SOURCE RECORDS
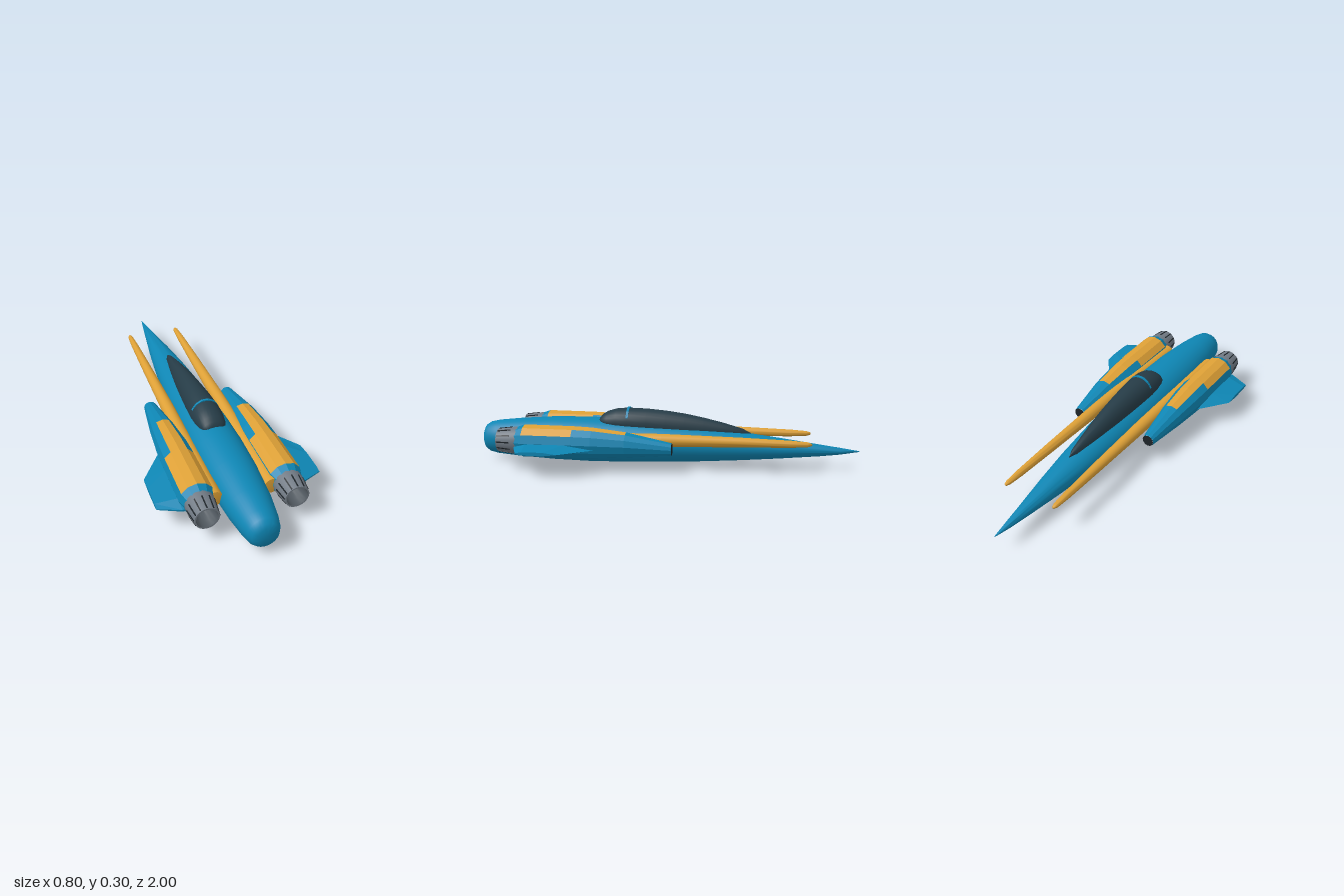
import * as THREE from 'three';
import { toCreasedNormals } from 'three/addons/utils/BufferGeometryUtils.js';

const paint = (name, color) => {
  const m = new THREE.MeshStandardMaterial({ color });
  m.name = name;
  return m;
};

// Skin a list of closed rings; pick(i, j) gives the material index of each quad.
function loft(rings, crease, pick = () => 0) {
  const n = rings[0].length, buckets = [[], []];
  for (let i = 0; i < rings.length - 1; i++) {
    for (let j = 0; j < n; j++) {
      const k = (j + 1) % n;
      const a = rings[i][j], b = rings[i][k], c = rings[i + 1][k], d = rings[i + 1][j];
      buckets[pick(i, j)].push(...a, ...b, ...c, ...a, ...c, ...d);
    }
  }
  const geo = new THREE.BufferGeometry();
  geo.setAttribute('position', new THREE.Float32BufferAttribute([...buckets[0], ...buckets[1]], 3));
  const split = buckets[0].length / 3;
  if (crease > 0) return toCreasedNormals(geo, crease);
  geo.computeVertexNormals();
  if (buckets[1].length) {
    geo.addGroup(0, split, 0);
    geo.addGroup(split, buckets[1].length / 3, 1);
  }
  return geo;
}

// Elliptical ring in the xy plane.
function oval(z, rx, ry, cy, n, cx = 0) {
  return Array.from({ length: n }, (_, j) => {
    const a = (j / n) * Math.PI * 2;
    return [cx + rx * Math.cos(a), cy + ry * Math.sin(a), z];
  });
}

export function createModel() {
  const model = new THREE.Group();
  const blue = paint('hull blue', 0x0e86b4);
  const yellow = paint('trim yellow', 0xdda036);
  const glass = paint('canopy dark', 0x263c47);
  const grey = paint('nozzle grey', 0x727b85);
  const dark = paint('dark recess', 0x1d2429);
  const lining = paint('nozzle lining', 0x50585f);
  const glow = paint('engine glow', 0x5fd0d6);

  const add = (name, geo, mat, parent = model) => {
    const mesh = new THREE.Mesh(geo, mat);
    mesh.name = name;
    parent.add(mesh);
    return mesh;
  };

  // Fuselage: z, half width, top, bottom
  const hull = [
    [-1, 0, 0.099, 0.099], [-0.99, 0.003, 0.102, 0.096], [-0.9, 0.017, 0.115, 0.08],
    [-0.8, 0.031, 0.128, 0.068], [-0.6, 0.06, 0.155, 0.05], [-0.4, 0.084, 0.18, 0.034],
    [-0.2, 0.102, 0.2, 0.021], [0, 0.117, 0.216, 0.011], [0.2, 0.127, 0.23, 0.004],
    [0.4, 0.13, 0.238, 0], [0.6, 0.125, 0.235, 0.004], [0.8, 0.109, 0.22, 0.014],
    [0.92, 0.09, 0.207, 0.024], [0.965, 0.078, 0.197, 0.033], [0.987, 0.065, 0.182, 0.048],
    [0.997, 0.045, 0.162, 0.068], [1, 0, 0.115, 0.115],
  ];
  add('fuselage', loft(hull.map(([z, w, t, b]) => oval(z, w, (t - b) / 2, (t + b) / 2, 40)), 1), blue);

  // Canopy: z, half width, top, base
  const canopy = [
    [-0.445, 0, 0.178, 0.17], [-0.4, 0.019, 0.2, 0.17], [-0.3, 0.034, 0.228, 0.175],
    [-0.2, 0.047, 0.251, 0.182], [-0.1, 0.057, 0.27, 0.189], [0, 0.065, 0.283, 0.197],
    [0.1, 0.072, 0.291, 0.207], [0.2, 0.077, 0.293, 0.214], [0.26, 0.075, 0.289, 0.218],
    [0.31, 0.068, 0.274, 0.22], [0.335, 0.059, 0.259, 0.22], [0.35, 0.044, 0.243, 0.22],
    [0.351, 0, 0.22, 0.22],
  ];
  add('canopy', loft(canopy.map(([z, w, t, b]) => oval(z, w, t - b, b, 28)), 0.9), glass);

  // Arched canopy bow
  const bow = [0, 1].map((k) => oval(0.192 + k * 0.012, 0.076, 0.086, 0.214, 14));
  add('canopyBow', loft([oval(0.192, 0, 0, 0.214, 14), ...bow, oval(0.204, 0, 0, 0.214, 14)], 0), blue);

  for (const s of [1, -1]) {
    const side = new THREE.Group();
    side.name = s > 0 ? 'leftEngineGroup' : 'rightEngineGroup';
    model.add(side);

    // Long tapered boom: z, radius, centre height
    const boom = [
      [-0.755, 0, 0.156], [-0.75, 0.007, 0.156], [-0.73, 0.013, 0.156], [-0.65, 0.018, 0.156],
      [-0.4, 0.025, 0.156], [0, 0.033, 0.154], [0.4, 0.038, 0.145], [0.73, 0.041, 0.14], [0.735, 0, 0.14],
    ];
    add('boom', loft(boom.map(([z, r, y]) => oval(z, r, r, y, 20, s * 0.141)), 0.9), yellow, side);

    // Twelve-sided nacelle with yellow upper panels: z, radius, centre height
    const nacelle = [
      [-0.062, 0.032, 0.125], [0.17, 0.065, 0.14], [0.34, 0.08, 0.144],
      [0.44, 0.083, 0.145], [0.7, 0.085, 0.145], [0.74, 0.07, 0.145], [0.741, 0.055, 0.145],
    ];
    const panel = (i, j) => {
      if (i === 1 || i === 2) return j === 2 || j === 3 ? 1 : 0;
      return i === 3 && j >= 1 && j <= 4 ? 1 : 0;
    };
    add('nacelle', loft(nacelle.map(([z, r, y]) => oval(z, r, r, y, 12, s * 0.215)), 0, panel),
      [blue, yellow], side);

    // Intake opening
    const intake = add('intake', new THREE.CircleGeometry(0.031, 12), dark, side);
    intake.rotation.y = Math.PI;
    intake.position.set(s * 0.215, 0.125, -0.0625);

    // Nozzle shell, lining, slots and glow
    const nozzle = new THREE.Group();
    nozzle.name = 'nozzle';
    nozzle.position.set(s * 0.215, 0.145, 0);
    side.add(nozzle);
    const lathe = (pts) => toCreasedNormals(
      new THREE.LatheGeometry(pts.map(([r, z]) => new THREE.Vector2(r, z)), 28).rotateX(Math.PI / 2), 0.6);
    add('nozzleShell', lathe([[0.071, 0.7], [0.07, 0.755], [0.059, 0.84], [0.052, 0.84]]), grey, nozzle);
    add('nozzleLining', lathe([[0.052, 0.84], [0.049, 0.8], [0.036, 0.75]]), lining, nozzle);
    add('engineGlow', new THREE.CircleGeometry(0.037, 28), glow, nozzle).position.z = 0.75;
    const chip = add('glowPlate', new THREE.BoxGeometry(0.042, 0.013, 0.002), yellow, nozzle);
    chip.position.set(-s * 0.006, -0.023, 0.751);
    for (let k = 0; k < 12; k++) {
      const spoke = new THREE.Group();
      spoke.name = 'nozzleSlot';
      spoke.rotation.z = (k / 12) * Math.PI * 2;
      nozzle.add(spoke);
      const slot = add('slot', new THREE.BoxGeometry(0.006, 0.004, 0.072), dark, spoke);
      slot.position.set(0, 0.0645, 0.8);
      slot.rotation.x = 0.129;
    }

    // Stub wing: leading edge, upper shoulder, trailing edge, lower shoulder
    const rib = (x, z0, z1, y, h) => {
      const len = z1 - z0;
      return [[0, 0], [0.35, -1], [0.85, -0.9], [1, -0.2], [1, 0.2], [0.85, 0.9], [0.35, 1]]
        .map(([u, v]) => [s * x, y + v * h, z0 + u * len]).reverse();
    };
    const mid = (x, z) => Array(7).fill([s * x, 0.119, z]);
    const ribs = [mid(0.24, 0.5), rib(0.24, 0.27, 0.74, 0.121, 0.028),
      rib(0.295, 0.335, 0.735, 0.121, 0.025), rib(0.402, 0.48, 0.69, 0.119, 0.009), mid(0.402, 0.58)];
    add('wing', loft(s > 0 ? ribs : ribs.reverse(), 0), blue, side);
  }
  return model;
}
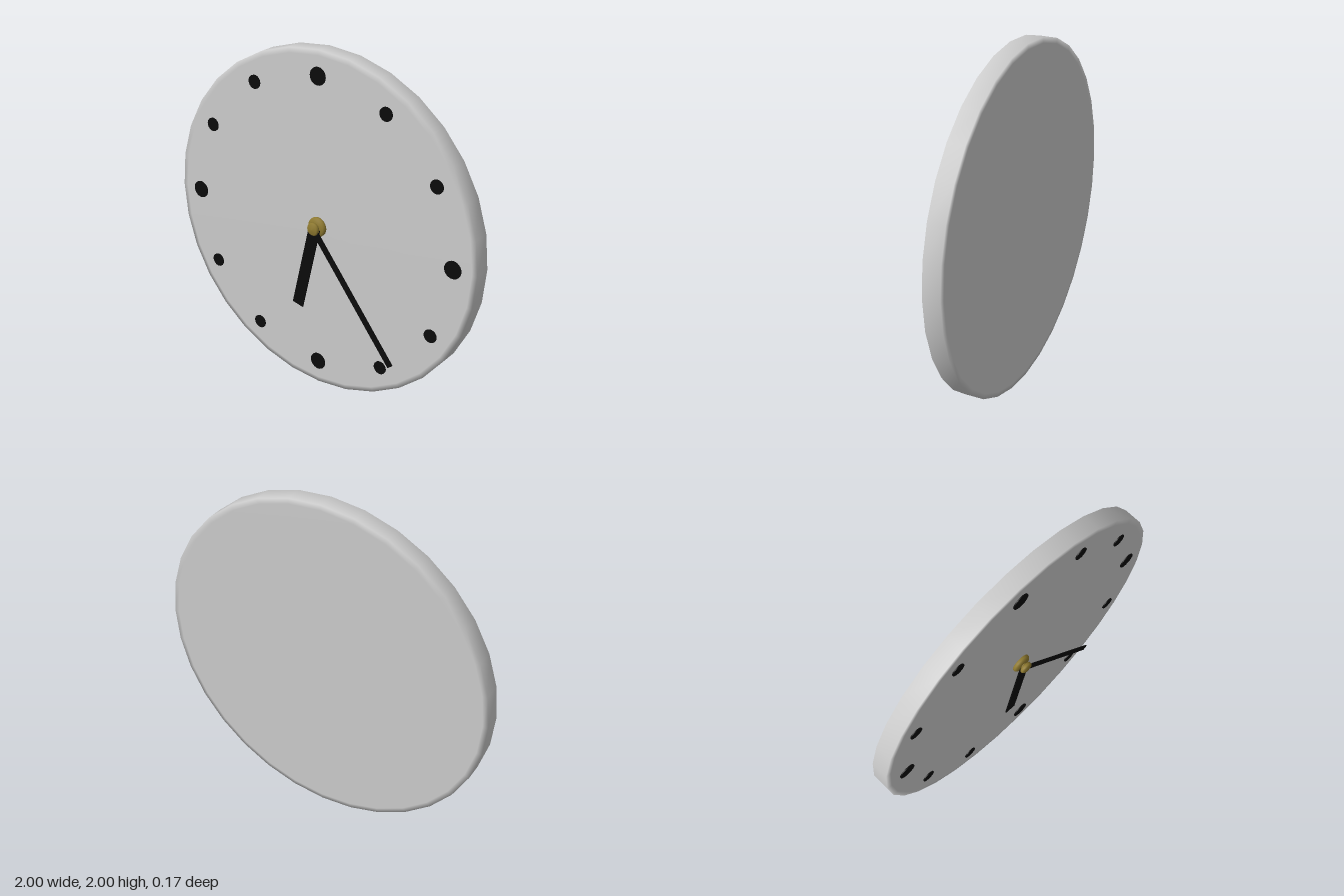
import * as THREE from 'three';

const grey = new THREE.MeshStandardMaterial({ color: 0xcccccc });
const black = new THREE.MeshStandardMaterial({ color: 0x0a0a0a });
const brass = new THREE.MeshStandardMaterial({ color: 0x8f7a30 });

export function createModel() {
  const clock = new THREE.Group();
  clock.name = 'wallClock';
  const face = new THREE.Group(); // origin at the dial centre
  face.position.y = 1;
  clock.add(face);

  const add = (name, geometry, material) => {
    const mesh = new THREE.Mesh(geometry, material);
    mesh.name = name;
    face.add(mesh);
    return mesh;
  };

  // Profile of [radius, z] pairs turned about the z axis
  const turned = (profile, sides) =>
    new THREE.LatheGeometry(profile.map(([r, z]) => new THREE.Vector2(r, z)), sides).rotateX(Math.PI / 2);

  // Dial disc, smooth across the rim
  const back = -0.085, front = 0.022;
  add('dial', turned([[0, back], [0.97, back], [1, back + 0.003], [1, front - 0.003], [0.97, front], [0, front]], 32), grey);

  // Hour markers, larger at the quarters
  for (let i = 0; i < 12; i++) {
    const quarter = i % 3 === 0;
    const angle = (i * Math.PI) / 6;
    const radius = quarter ? 0.05 : 0.039;
    const dot = add('hourMarker', new THREE.CylinderGeometry(radius, radius, 0.016, 24).rotateX(Math.PI / 2), black);
    dot.position.set(0.86 * Math.sin(angle), 0.86 * Math.cos(angle), 0.02);
  }

  // Hands: thin bars from the centre to a tip
  const addHand = (name, x, y, z, width) => {
    const length = Math.hypot(x, y);
    const hand = add(name, new THREE.BoxGeometry(width, length, 0.007).translate(0, length / 2, 0), black);
    hand.position.z = z;
    hand.rotation.z = Math.atan2(-x, y);
  };
  addHand('hourHand', -0.119, -0.508, 0.056, 0.072);
  addHand('minuteHand', 0.525, -0.683, 0.067, 0.036);

  // Brass hub: rounded base, spindle and cap
  add('hubBase', turned([[0, 0.018], [0.05, 0.018], [0.057, 0.024], [0.057, 0.036], [0.048, 0.046], [0.022, 0.05], [0, 0.05]], 24), brass);
  add('spindle', new THREE.CylinderGeometry(0.02, 0.02, 0.03, 20).rotateX(Math.PI / 2), brass).position.z = 0.06;
  add('hubCap', turned([[0, 0.056], [0.03, 0.056], [0.037, 0.061], [0.037, 0.073], [0.03, 0.081], [0, 0.084]], 24), brass);

  return clock;
}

EXERCISE DESCRIPTION
Copying should begin at the line containing "hand.rotation.z = Math.atan2(-x, y);" and end at the last line of the material, with every line in between reproduced exactly.

SOLUTION BELOW
    hand.rotation.z = Math.atan2(-x, y);
  };
  addHand('hourHand', -0.119, -0.508, 0.056, 0.072);
  addHand('minuteHand', 0.525, -0.683, 0.067, 0.036);

  // Brass hub: rounded base, spindle and cap
  add('hubBase', turned([[0, 0.018], [0.05, 0.018], [0.057, 0.024], [0.057, 0.036], [0.048, 0.046], [0.022, 0.05], [0, 0.05]], 24), brass);
  add('spindle', new THREE.CylinderGeometry(0.02, 0.02, 0.03, 20).rotateX(Math.PI / 2), brass).position.z = 0.06;
  add('hubCap', turned([[0, 0.056], [0.03, 0.056], [0.037, 0.061], [0.037, 0.073], [0.03, 0.081], [0, 0.084]], 24), brass);

  return clock;
}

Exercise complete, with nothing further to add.